» What you are asked to do:
Give again, word for word, each line below starting at the one that contains "rim = [bm.verts.new(place" and ending at the one that contains "# Side branches".

» Dataset entries:
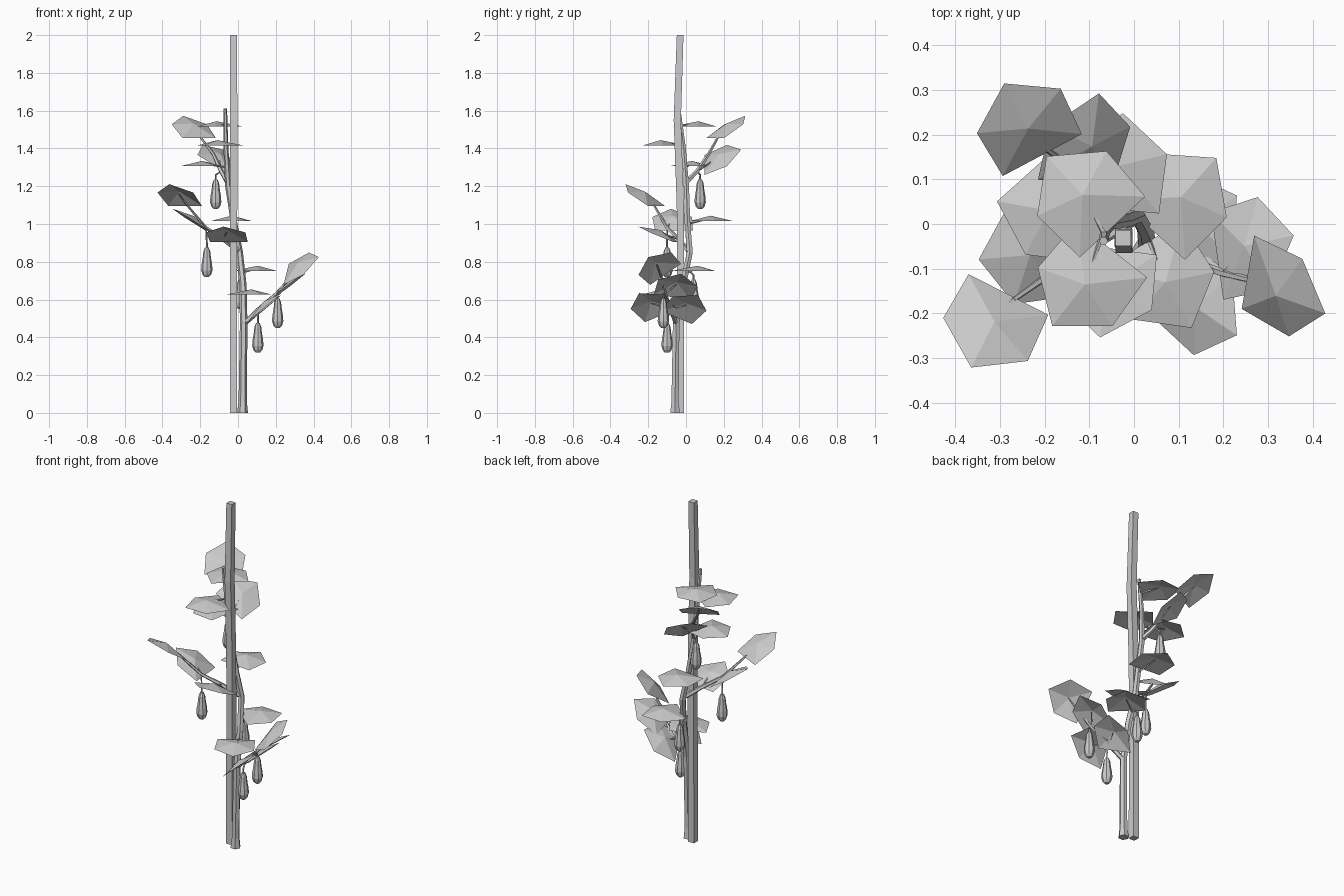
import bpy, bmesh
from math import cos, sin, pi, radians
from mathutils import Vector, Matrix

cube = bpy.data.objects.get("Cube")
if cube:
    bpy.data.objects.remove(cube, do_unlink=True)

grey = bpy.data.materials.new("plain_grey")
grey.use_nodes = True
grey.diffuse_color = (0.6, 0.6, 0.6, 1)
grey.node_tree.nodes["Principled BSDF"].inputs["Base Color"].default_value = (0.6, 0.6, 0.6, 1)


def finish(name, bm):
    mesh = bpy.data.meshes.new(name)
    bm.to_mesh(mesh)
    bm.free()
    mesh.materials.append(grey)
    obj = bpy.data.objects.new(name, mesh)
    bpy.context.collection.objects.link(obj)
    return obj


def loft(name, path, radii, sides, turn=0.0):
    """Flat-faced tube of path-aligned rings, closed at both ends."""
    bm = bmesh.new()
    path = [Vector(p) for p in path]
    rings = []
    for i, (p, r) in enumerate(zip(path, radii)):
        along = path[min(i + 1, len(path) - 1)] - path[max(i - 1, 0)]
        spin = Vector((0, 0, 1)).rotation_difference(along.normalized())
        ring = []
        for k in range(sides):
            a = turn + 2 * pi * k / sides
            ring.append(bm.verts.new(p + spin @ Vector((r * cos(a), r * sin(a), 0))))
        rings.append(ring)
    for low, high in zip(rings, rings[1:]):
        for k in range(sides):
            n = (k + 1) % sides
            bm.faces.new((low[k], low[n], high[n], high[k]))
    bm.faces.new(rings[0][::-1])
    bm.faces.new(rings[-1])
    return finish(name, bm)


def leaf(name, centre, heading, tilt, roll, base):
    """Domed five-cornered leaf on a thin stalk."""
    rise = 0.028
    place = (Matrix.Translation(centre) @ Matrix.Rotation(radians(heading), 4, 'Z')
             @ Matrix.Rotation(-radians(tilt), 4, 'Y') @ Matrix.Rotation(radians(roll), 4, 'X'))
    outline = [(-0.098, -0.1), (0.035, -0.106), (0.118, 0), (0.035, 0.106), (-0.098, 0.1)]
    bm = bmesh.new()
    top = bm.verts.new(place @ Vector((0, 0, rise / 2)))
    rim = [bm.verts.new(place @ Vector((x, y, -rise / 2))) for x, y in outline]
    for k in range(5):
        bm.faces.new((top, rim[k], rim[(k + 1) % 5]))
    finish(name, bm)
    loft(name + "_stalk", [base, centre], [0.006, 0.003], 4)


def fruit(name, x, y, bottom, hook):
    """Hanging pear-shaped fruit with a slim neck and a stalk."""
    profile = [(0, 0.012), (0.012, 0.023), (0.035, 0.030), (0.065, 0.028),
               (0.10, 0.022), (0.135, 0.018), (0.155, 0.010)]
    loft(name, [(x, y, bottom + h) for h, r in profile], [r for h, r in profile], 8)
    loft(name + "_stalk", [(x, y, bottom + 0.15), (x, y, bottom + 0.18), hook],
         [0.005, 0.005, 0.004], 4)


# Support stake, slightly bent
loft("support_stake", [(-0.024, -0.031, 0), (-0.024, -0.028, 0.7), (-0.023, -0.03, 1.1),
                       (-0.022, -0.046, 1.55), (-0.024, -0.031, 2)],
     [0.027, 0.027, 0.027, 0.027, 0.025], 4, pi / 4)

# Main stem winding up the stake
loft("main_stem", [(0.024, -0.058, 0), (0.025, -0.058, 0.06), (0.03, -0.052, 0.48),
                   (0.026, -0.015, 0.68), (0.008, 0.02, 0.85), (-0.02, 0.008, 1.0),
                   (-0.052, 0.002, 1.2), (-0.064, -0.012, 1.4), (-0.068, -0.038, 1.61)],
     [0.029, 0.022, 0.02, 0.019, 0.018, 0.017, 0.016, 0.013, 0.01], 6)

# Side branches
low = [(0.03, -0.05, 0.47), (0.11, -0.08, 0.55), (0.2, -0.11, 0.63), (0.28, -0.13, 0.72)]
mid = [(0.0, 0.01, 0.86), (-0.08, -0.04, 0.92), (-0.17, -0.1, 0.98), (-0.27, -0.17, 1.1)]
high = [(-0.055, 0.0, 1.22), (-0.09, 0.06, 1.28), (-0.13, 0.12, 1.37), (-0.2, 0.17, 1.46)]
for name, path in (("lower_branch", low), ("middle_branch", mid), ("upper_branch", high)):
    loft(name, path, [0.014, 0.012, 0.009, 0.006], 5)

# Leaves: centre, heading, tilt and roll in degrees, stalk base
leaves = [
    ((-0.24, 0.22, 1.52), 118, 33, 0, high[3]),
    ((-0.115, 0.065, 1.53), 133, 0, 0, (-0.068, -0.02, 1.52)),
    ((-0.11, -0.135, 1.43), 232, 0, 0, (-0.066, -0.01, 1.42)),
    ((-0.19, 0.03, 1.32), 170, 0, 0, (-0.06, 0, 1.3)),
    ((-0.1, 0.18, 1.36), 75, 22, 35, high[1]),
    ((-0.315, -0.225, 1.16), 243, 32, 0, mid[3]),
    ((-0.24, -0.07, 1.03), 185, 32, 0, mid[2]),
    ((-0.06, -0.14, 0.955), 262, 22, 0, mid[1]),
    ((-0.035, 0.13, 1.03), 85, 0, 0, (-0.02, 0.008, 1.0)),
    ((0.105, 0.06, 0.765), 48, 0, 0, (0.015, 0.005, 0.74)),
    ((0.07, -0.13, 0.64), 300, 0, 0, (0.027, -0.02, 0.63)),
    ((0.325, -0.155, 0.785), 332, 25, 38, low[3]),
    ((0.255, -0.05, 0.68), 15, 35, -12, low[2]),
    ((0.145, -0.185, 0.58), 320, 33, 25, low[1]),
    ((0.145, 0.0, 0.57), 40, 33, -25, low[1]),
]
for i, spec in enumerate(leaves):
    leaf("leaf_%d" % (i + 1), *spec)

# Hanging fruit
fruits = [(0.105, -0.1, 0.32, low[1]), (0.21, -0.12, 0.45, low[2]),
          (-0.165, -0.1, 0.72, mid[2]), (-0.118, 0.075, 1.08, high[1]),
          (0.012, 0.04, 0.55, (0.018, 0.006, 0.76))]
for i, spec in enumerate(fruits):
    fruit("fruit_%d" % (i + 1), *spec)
...
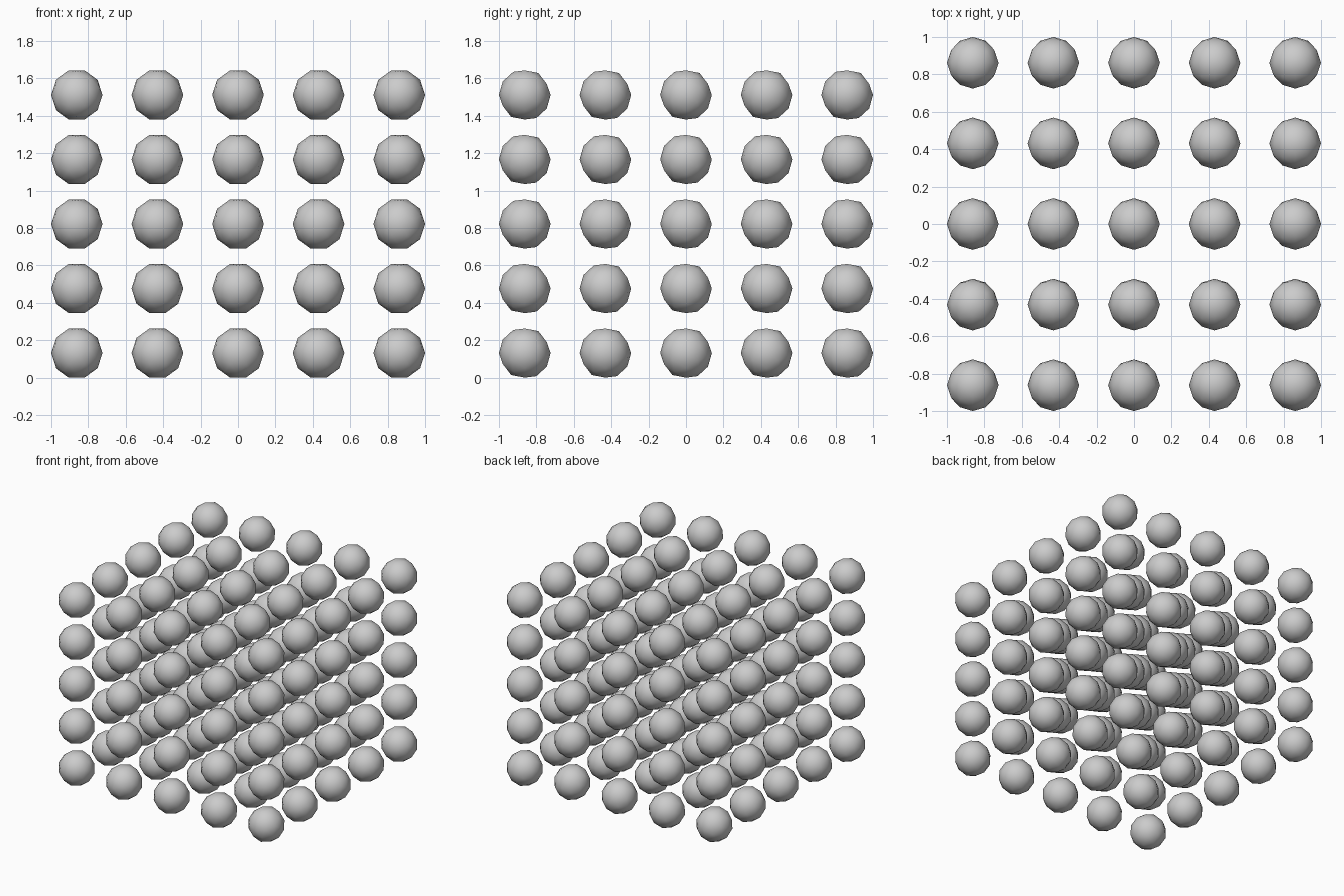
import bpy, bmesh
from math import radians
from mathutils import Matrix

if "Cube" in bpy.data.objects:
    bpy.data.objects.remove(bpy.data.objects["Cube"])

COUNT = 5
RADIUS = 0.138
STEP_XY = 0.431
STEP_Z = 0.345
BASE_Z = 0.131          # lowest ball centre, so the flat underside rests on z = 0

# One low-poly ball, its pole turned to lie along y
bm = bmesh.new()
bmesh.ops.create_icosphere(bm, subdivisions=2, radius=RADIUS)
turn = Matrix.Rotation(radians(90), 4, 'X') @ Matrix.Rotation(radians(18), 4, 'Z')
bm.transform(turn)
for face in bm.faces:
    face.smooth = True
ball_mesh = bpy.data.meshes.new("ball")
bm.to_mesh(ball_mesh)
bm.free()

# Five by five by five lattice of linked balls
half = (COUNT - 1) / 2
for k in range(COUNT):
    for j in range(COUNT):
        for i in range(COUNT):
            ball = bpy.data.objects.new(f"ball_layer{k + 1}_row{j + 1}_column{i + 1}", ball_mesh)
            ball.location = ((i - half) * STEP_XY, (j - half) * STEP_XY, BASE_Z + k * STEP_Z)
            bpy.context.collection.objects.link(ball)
* * *
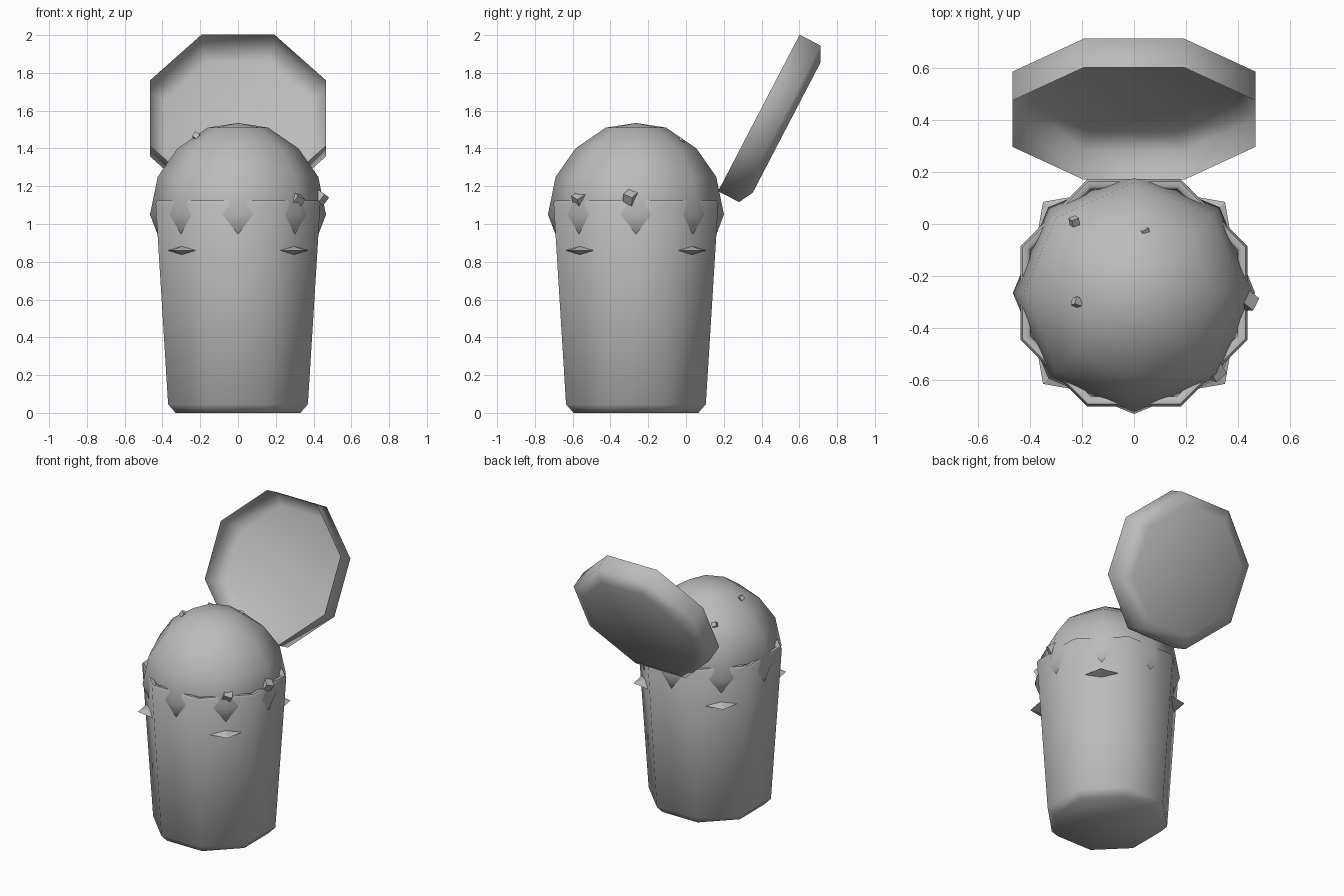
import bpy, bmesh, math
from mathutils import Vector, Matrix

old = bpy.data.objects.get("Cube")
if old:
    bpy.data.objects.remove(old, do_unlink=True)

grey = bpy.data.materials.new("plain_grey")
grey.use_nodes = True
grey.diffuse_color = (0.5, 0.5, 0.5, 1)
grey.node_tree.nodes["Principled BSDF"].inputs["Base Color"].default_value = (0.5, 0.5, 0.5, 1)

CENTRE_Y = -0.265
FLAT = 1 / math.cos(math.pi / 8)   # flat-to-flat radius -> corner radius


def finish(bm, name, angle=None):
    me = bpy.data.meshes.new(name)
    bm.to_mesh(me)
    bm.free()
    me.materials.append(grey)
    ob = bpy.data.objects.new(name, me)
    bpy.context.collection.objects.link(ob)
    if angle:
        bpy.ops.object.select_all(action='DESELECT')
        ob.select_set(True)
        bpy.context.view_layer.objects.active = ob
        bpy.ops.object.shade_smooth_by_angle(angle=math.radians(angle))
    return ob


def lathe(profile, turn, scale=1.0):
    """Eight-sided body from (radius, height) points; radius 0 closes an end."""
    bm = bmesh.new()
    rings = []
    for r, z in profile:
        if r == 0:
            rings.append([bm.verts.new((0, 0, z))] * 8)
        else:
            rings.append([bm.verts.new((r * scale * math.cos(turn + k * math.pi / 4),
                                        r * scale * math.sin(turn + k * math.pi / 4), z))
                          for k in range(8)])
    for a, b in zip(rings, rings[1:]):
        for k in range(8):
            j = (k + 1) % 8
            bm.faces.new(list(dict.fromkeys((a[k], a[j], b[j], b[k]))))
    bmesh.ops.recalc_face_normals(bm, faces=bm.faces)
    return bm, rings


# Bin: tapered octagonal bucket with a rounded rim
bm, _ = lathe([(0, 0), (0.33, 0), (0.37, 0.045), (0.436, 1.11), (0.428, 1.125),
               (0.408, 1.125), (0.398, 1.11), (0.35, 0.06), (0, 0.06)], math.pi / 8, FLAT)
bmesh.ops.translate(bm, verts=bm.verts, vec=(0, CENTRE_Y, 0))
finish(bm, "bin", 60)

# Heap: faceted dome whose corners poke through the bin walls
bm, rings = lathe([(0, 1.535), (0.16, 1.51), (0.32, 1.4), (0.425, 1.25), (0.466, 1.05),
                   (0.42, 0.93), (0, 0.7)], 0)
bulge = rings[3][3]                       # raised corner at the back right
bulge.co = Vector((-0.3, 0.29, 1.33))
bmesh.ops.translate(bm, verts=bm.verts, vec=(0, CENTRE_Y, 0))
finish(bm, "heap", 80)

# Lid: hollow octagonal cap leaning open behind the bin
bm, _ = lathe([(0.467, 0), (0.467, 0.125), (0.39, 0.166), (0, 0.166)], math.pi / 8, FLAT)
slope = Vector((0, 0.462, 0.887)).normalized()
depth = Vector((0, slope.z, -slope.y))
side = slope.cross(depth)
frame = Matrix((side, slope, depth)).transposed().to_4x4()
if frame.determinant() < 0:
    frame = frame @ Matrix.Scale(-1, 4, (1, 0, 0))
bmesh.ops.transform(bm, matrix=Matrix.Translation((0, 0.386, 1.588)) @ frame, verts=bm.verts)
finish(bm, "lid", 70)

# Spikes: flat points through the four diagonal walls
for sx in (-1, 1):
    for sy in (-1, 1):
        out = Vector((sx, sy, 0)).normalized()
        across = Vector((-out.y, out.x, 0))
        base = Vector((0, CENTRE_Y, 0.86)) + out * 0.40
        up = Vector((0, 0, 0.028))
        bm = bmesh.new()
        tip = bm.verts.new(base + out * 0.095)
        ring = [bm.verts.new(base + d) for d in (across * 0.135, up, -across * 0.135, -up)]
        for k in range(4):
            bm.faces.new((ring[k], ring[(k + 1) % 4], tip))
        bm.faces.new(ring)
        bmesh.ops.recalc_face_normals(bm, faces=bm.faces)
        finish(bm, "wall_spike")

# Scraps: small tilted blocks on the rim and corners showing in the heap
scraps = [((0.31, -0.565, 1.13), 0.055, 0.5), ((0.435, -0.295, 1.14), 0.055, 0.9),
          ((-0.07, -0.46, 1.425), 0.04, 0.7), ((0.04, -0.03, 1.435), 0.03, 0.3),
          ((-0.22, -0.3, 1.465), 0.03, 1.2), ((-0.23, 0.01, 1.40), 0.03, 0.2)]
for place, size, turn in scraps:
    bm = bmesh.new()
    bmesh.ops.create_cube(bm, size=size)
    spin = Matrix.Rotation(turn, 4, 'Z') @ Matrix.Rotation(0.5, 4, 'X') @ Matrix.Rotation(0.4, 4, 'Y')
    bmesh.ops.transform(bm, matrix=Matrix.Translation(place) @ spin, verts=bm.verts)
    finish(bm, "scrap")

» Output for this task:
    rim = [bm.verts.new(place @ Vector((x, y, -rise / 2))) for x, y in outline]
    for k in range(5):
        bm.faces.new((top, rim[k], rim[(k + 1) % 5]))
    finish(name, bm)
    loft(name + "_stalk", [base, centre], [0.006, 0.003], 4)


def fruit(name, x, y, bottom, hook):
    """Hanging pear-shaped fruit with a slim neck and a stalk."""
    profile = [(0, 0.012), (0.012, 0.023), (0.035, 0.030), (0.065, 0.028),
               (0.10, 0.022), (0.135, 0.018), (0.155, 0.010)]
    loft(name, [(x, y, bottom + h) for h, r in profile], [r for h, r in profile], 8)
    loft(name + "_stalk", [(x, y, bottom + 0.15), (x, y, bottom + 0.18), hook],
         [0.005, 0.005, 0.004], 4)


# Support stake, slightly bent
loft("support_stake", [(-0.024, -0.031, 0), (-0.024, -0.028, 0.7), (-0.023, -0.03, 1.1),
                       (-0.022, -0.046, 1.55), (-0.024, -0.031, 2)],
     [0.027, 0.027, 0.027, 0.027, 0.025], 4, pi / 4)

# Main stem winding up the stake
loft("main_stem", [(0.024, -0.058, 0), (0.025, -0.058, 0.06), (0.03, -0.052, 0.48),
                   (0.026, -0.015, 0.68), (0.008, 0.02, 0.85), (-0.02, 0.008, 1.0),
                   (-0.052, 0.002, 1.2), (-0.064, -0.012, 1.4), (-0.068, -0.038, 1.61)],
     [0.029, 0.022, 0.02, 0.019, 0.018, 0.017, 0.016, 0.013, 0.01], 6)

# Side branches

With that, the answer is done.